PORTLAND, Maine — It was a job overseas, fresh out of nursing school, that opened Elizabeth McLellan’s eyes to the disparity in medical care around the world. She traveled to places like the Philippines, India, and Sri Lanka. “I was walking through wards of people that were 10 inches away from each other on these beds, no bed sheets, broken beds, not enough syringes, not enough sterile gloves. It impacted me so dramatically I said, ‘Someday, when I go home I’m going to figure this out.’ And that’s what I did.”
What she figured out was that in the United States we throw away medical supplies at an alarming rate. She returned to Maine, and while working at a hospital, began to ask for donations of unused, discarded medical supplies – anything that remains in a room when a patient is discharged. “Everything that’s left behind goes to the trash – it’s not sorted, in any hospital in any state, in our whole country. It just automatically goes to the trash.”
She educated the nurses and housekeeping staff to set the items aside. For a year and a half, she gathered these donations, storing them in her house. When she filled nearly every room with 11,000 pounds of discarded medical supplies, it was time to move the operation to a bigger home. That was ten years ago; three moves later Partners for World Health has five warehouses of goods. “When I started this I didn’t have a plan. I didn’t sit down and write a business plan. I just kept moving down the road.”
All of the donated goods are unused. Some of the product is expired. Some have just been replaced by newer versions. All of it is still very much use-able. For developing countries, these supplies are exactly what they need.
They now collect from hospitals and medical practices throughout New England. Not just tape and gauze -- operating tables, EKG machines, anesthesia machines come their way as well. Goods are sorted in to bins by hundreds of volunteers. A container will hold roughly $250,000 to $300,000 worth of unused medical supplies and cost anywhere from $18,000 to$ 25,000 to ship. The partners they work with must contribute to some or all of the shipping costs. “It’s very important to me that when organizations come to us for medical supplies, that they have their skin in the game. And so they have to put money in to the game. And if they don’t, then they don’t really own it,” say McLellan.

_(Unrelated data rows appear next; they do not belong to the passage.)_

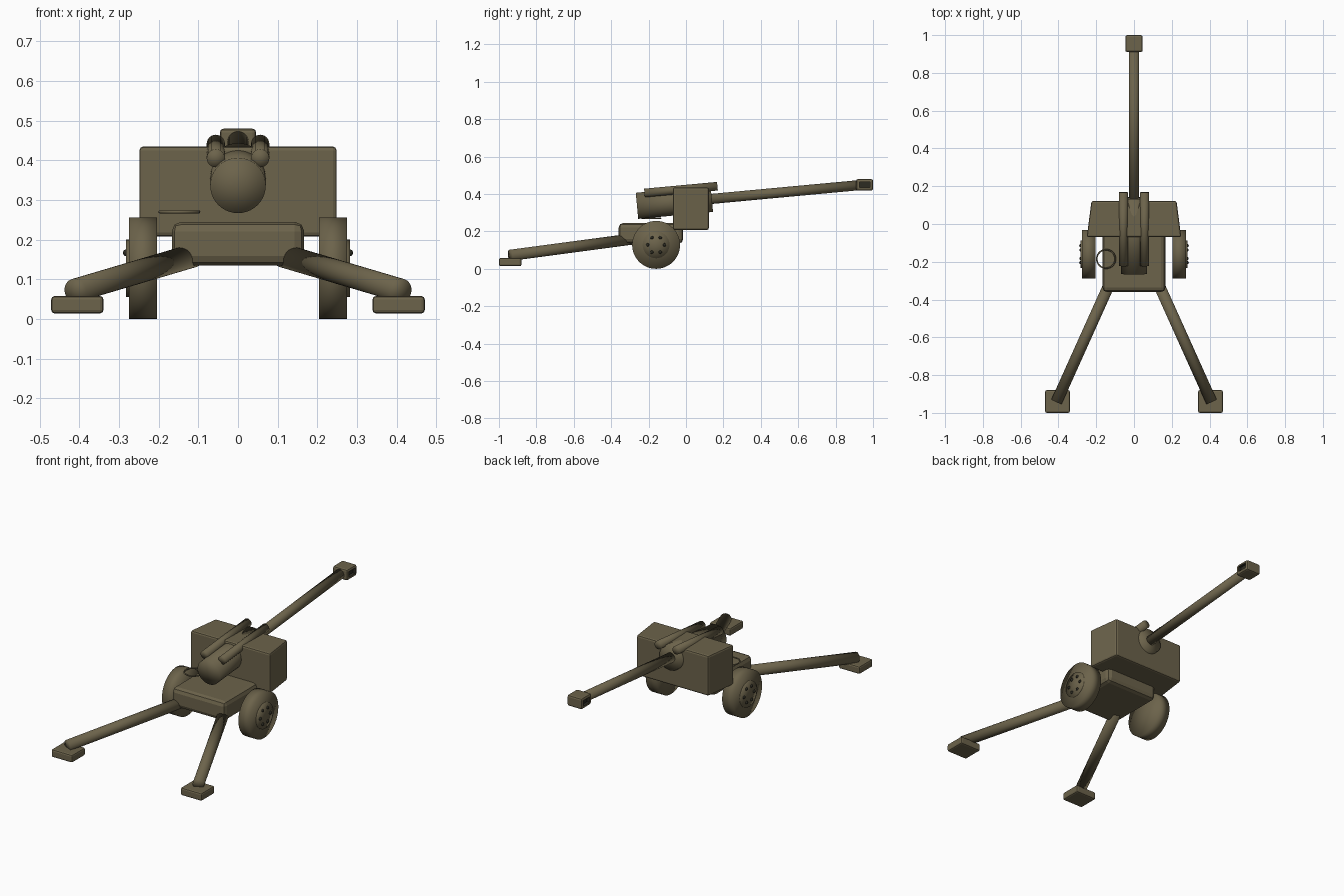
import bpy, bmesh, math
from mathutils import Vector

if "Cube" in bpy.data.objects:
    bpy.data.objects.remove(bpy.data.objects["Cube"])


def material(name, rgb):
    m = bpy.data.materials.new(name)
    m.diffuse_color = (*rgb, 1)
    m.use_nodes = True
    m.node_tree.nodes["Principled BSDF"].inputs["Base Color"].default_value = m.diffuse_color
    return m


OLIVE = material("olive drab", (0.15, 0.125, 0.07))
DARK = material("dark metal", (0.025, 0.024, 0.016))


def finish(name, bm, mat, smooth=True):
    bmesh.ops.recalc_face_normals(bm, faces=bm.faces[:])
    me = bpy.data.meshes.new(name)
    bm.to_mesh(me)
    bm.free()
    ob = bpy.data.objects.new(name, me)
    bpy.context.collection.objects.link(ob)
    me.materials.append(mat)
    for p in me.polygons:
        p.use_smooth = smooth
    return ob


def box(name, lo, hi, bevel=0.0, segments=2, front_taper=1.0, mat=OLIVE):
    """Rounded box between two corners; front_taper narrows the +y end."""
    bm = bmesh.new()
    bmesh.ops.create_cube(bm, size=1)
    for v in bm.verts:
        v.co = [lo[i] + (v.co[i] + 0.5) * (hi[i] - lo[i]) for i in range(3)]
        if v.co.y > (lo[1] + hi[1]) / 2:
            v.co.x *= front_taper
    if bevel:
        bmesh.ops.bevel(bm, geom=bm.edges[:], offset=bevel, segments=segments,
                        profile=0.5, affect='EDGES')
    return finish(name, bm, mat, False)


def rod(name, a, b, r, sides=32, mat=OLIVE):
    """Cylinder from a to b with fan caps, softly shaded."""
    a, b = Vector(a), Vector(b)
    bm = bmesh.new()
    bmesh.ops.create_cone(bm, cap_ends=True, cap_tris=True, segments=sides,
                          radius1=r, radius2=r, depth=(b - a).length)
    q = (b - a).to_track_quat('Z', 'Y')
    for v in bm.verts:
        v.co = q @ v.co + (a + b) / 2
    return finish(name, bm, mat)


def on_axis(y, lift=0.0, x=0.0):
    """Point on the elevated gun axis."""
    return (x, y, 0.361 + 0.093 * y + lift)


# Gun shield housing and carriage
box("shield", (-0.25, -0.07, 0.208), (0.25, 0.122, 0.435), 0.01, 2, 0.9)
box("carriage", (-0.167, -0.36, 0.135), (0.167, -0.015, 0.245), 0.024, 2)

# Barrel, breech and muzzle brake with side slots
rod("barrel", on_axis(0.1), on_axis(0.93), 0.027)
rod("breech", on_axis(-0.262), on_axis(0.138), 0.07, 40)
muzzle = box("muzzle_brake", (-0.046, 0.91, 0.418), (0.046, 1.0, 0.48), 0.01, 2)
cutter = box("slot_cutter", (0.03, 0.928, 0.434), (0.1, 0.984, 0.465), mat=DARK)
cutter.hide_render = True
cutter.hide_viewport = True
mirror = cutter.modifiers.new("both sides", 'MIRROR')
mirror.mirror_object = None
cut = muzzle.modifiers.new("slots", 'BOOLEAN')
cut.operation = 'DIFFERENCE'
cut.object = cutter
cut.solver = 'EXACT'
cut.material_mode = 'TRANSFER'

# Handwheel ring beside the carriage
bpy.ops.mesh.primitive_torus_add(location=(-0.148, -0.185, 0.27), major_radius=0.049,
                                 minor_radius=0.004, major_segments=40, minor_segments=8)
ring = bpy.context.object
ring.name = "handwheel"
ring.data.materials.append(OLIVE)
bpy.ops.object.shade_smooth()

for side, s in (("left", -1), ("right", 1)):
    # Recoil cylinder above the breech
    rod(f"recoil_cylinder_{side}", on_axis(-0.222, 0.065, s * 0.056),
        on_axis(0.168, 0.065, s * 0.056), 0.023, 24)

    # Wheel, hub plate and bolts
    rod(f"wheel_{side}", (s * 0.204, -0.16, 0.128), (s * 0.275, -0.16, 0.128), 0.128, 48)
    rod(f"hub_{side}", (s * 0.26, -0.16, 0.128), (s * 0.282, -0.16, 0.128), 0.072, 32)
    bm = bmesh.new()
    for i in range(6):
        t = math.tau * i / 6
        new = bmesh.ops.create_uvsphere(bm, u_segments=12, v_segments=8, radius=0.009)
        bmesh.ops.translate(bm, verts=new["verts"], vec=(
            s * 0.281, -0.16 + 0.045 * math.cos(t), 0.128 + 0.045 * math.sin(t)))
    finish(f"wheel_bolts_{side}", bm, DARK)

    # Trail leg and ground foot
    rod(f"trail_leg_{side}", (s * 0.113, -0.28, 0.16), (s * 0.41, -0.94, 0.072), 0.03)
    box(f"trail_foot_{side}", (s * 0.405 - 0.066, -1.0, 0.014),
        (s * 0.405 + 0.066, -0.88, 0.058), 0.009, 2)
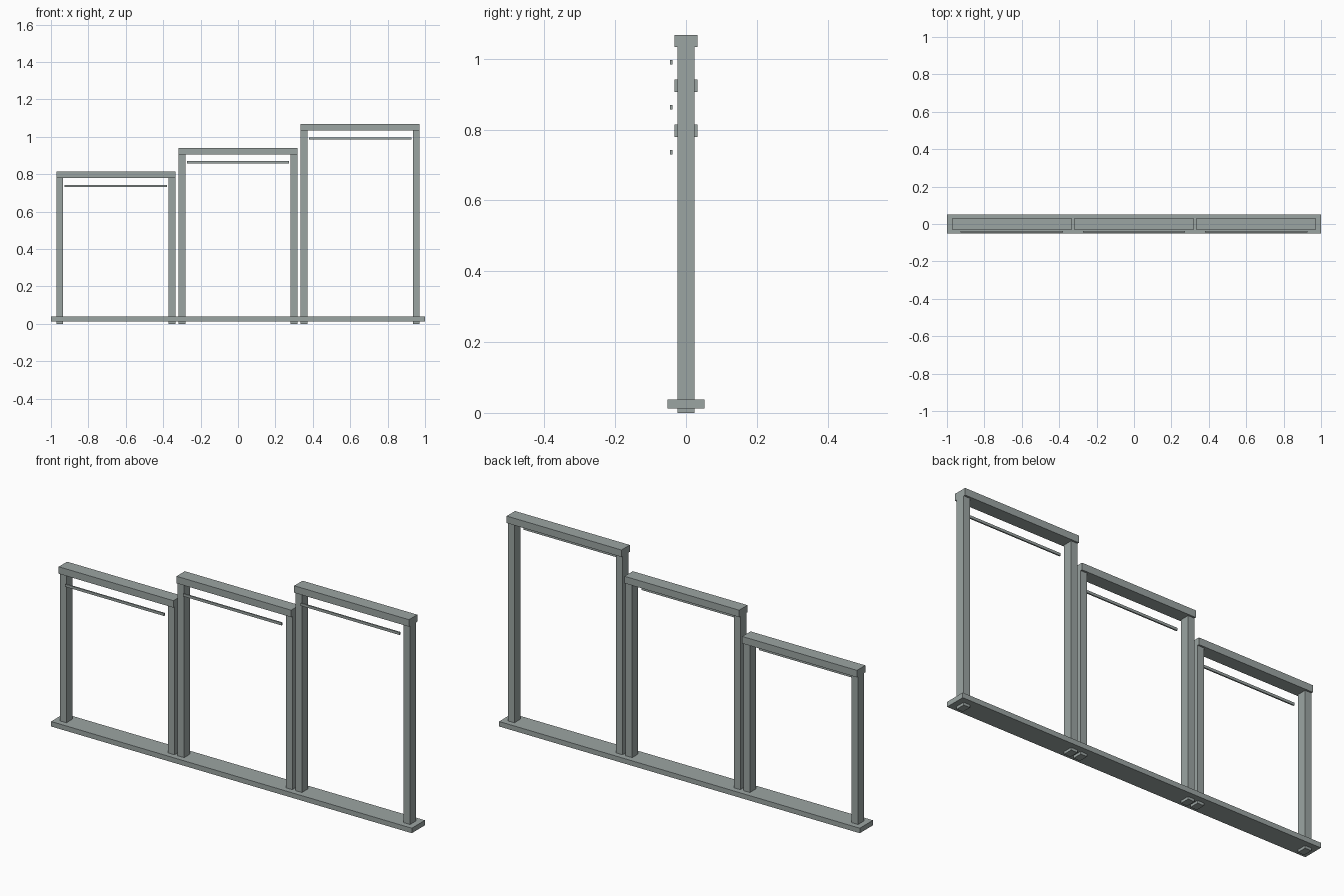
import bpy

default = bpy.data.objects.get("Cube")
if default:
    bpy.data.objects.remove(default, do_unlink=True)

steel = bpy.data.materials.new("grey_steel")
steel.use_nodes = True
colour = (0.33, 0.375, 0.365, 1)
steel.diffuse_color = colour
steel.node_tree.nodes["Principled BSDF"].inputs["Base Color"].default_value = colour


def box(name, x, y, z):
    """Box from (min, max) pairs on each axis."""
    bpy.ops.mesh.primitive_cube_add(size=1, location=[sum(a) / 2 for a in (x, y, z)])
    ob = bpy.context.object
    ob.name = name
    ob.scale = [a[1] - a[0] for a in (x, y, z)]
    bpy.ops.object.transform_apply(location=False, rotation=False, scale=True)
    ob.data.materials.append(steel)
    return ob


HALF = 0.318     # half width of one frame
POST = 0.036     # post width
BEAM = 0.035     # beam height
ROD = 0.274      # half length of a rod

# Base plate, with the posts passing through it
box("base_plate", (-1, 1), (-0.052, 0.052), (0.013, 0.038))

# Three frames, rising from right to left
frames = (("right", -0.653, 0.814), ("middle", 0, 0.941), ("left", 0.653, 1.068))
for name, cx, top in frames:
    under = top - BEAM
    box(name + "_top_beam", (cx - HALF, cx + HALF), (-0.033, 0.033), (under, top))
    for side, s in (("right", -1), ("left", 1)):
        edges = sorted((cx + s * HALF, cx + s * (HALF - POST)))
        box(f"{name}_frame_{side}_post", edges, (-0.024, 0.024), (0, under))
    # Thin hanging rod just in front of the frame
    box(name + "_rod", (cx - ROD, cx + ROD), (-0.045, -0.038), (top - 0.084, top - 0.071))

Partners for World Health currently ships about 12 containers a year – and sometimes sends doctors, nurses, and students who provide medical services. They travel to places like Turkey, Liberia, and Uganda. The need is endless, and at times overwhelming. They have made many return trips to countries and established relationships with some patients they see year to year. One of those communities is in Senegal, where they provide medical care to the fish ladies, women living on the beach and gutting fish for a living. On their last trip there, a patient returned to the clinic to show Elizabeth the records she had kept about her blood sugar. “So she was there to say thank you. For taking care of me. Because if I hadn’t come to your clinic, then I wouldn’t have known that I had diabetes…so that was really heartwrenching because you realize that something so little is making such a huge difference in people’s lives. So little.”

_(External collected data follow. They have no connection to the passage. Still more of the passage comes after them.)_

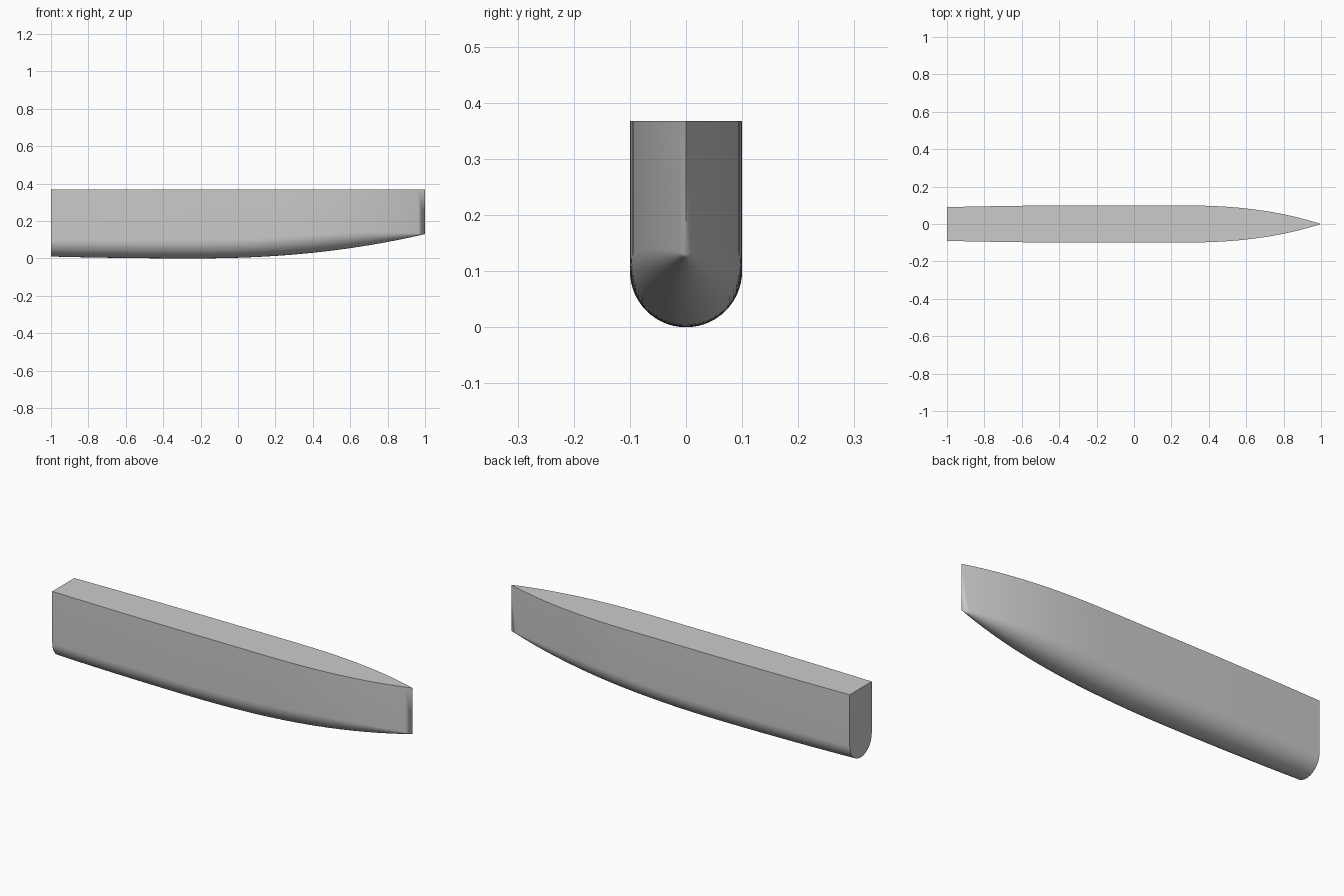
import bpy
import bmesh
from math import cos, sin, pi, radians

cube = bpy.data.objects.get("Cube")
if cube:
    bpy.data.objects.remove(cube)

STATIONS = 56      # cross-sections from stern to bow
ARC = 28           # segments of the round bottom
DECK_Z = 0.368


def half_beam(x):
    """Half width: slight taper aft, fine entry at the bow."""
    if x > 0.2:
        return 0.1 * (1 - ((x - 0.2) / 0.8) ** 2.55)
    return 0.1 - 0.01 * (max(0, -0.2 - x) / 0.8) ** 2


def keel_height(x):
    """Rocker of the keel, rising towards the bow."""
    if x > -0.25:
        return 0.13 * ((x + 0.25) / 1.25) ** 2.23
    return 0.01 * ((-0.25 - x) / 0.75) ** 2


def section(x):
    """U-shaped section: straight sides over a half-round bottom."""
    b, k = half_beam(x), keel_height(x)
    arc = [(x, -b * cos(pi * i / ARC), k + b * (1 - sin(pi * i / ARC)))
           for i in range(ARC + 1)]
    return [(x, -b, DECK_Z)] + arc + [(x, b, DECK_Z)]


# Loft the hull through its sections
bm = bmesh.new()
rings = [[bm.verts.new(p) for p in section(-1 + 2 * s / STATIONS)]
         for s in range(STATIONS + 1)]
for r0, r1 in zip(rings, rings[1:]):
    n = len(r0)
    for i in range(n):
        j = (i + 1) % n
        bm.faces.new((r0[i], r0[j], r1[j], r1[i]))

# Transom closes the stern, the last section collapses into the stem
bm.faces.new(rings[0])
bmesh.ops.remove_doubles(bm, verts=bm.verts[:], dist=0.00005)
bmesh.ops.recalc_face_normals(bm, faces=bm.faces[:])

mesh = bpy.data.meshes.new("hull")
bm.to_mesh(mesh)
bm.free()
hull = bpy.data.objects.new("hull", mesh)
bpy.context.collection.objects.link(hull)

# Plain grey paint
grey = bpy.data.materials.new("light grey")
grey.use_nodes = True
colour = (0.6, 0.6, 0.6, 1)
grey.diffuse_color = colour
grey.node_tree.nodes["Principled BSDF"].inputs["Base Color"].default_value = colour
mesh.materials.append(grey)

# Smooth sides with sharp deck edge, transom and stem
bpy.ops.object.select_all(action='DESELECT')
hull.select_set(True)
bpy.context.view_layer.objects.active = hull
bpy.ops.object.shade_smooth_by_angle(angle=radians(30))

Partners for World Health continues to dream big, and their work – and impact – is felt in many corners of the world. They are currently on a medical mission to Bangladesh – educating and training nurses and nursing students there in two different hospitals, and providing primary care services for workers in a brothel. They also work with over 100 social service agencies right here in Maine and New Hampshire to distribute some of the supplies they collect closer to home. If you would like to learn more about this organization or find out ways to become involved, you can visit their website at https://www.partnersforworldhealth.org/.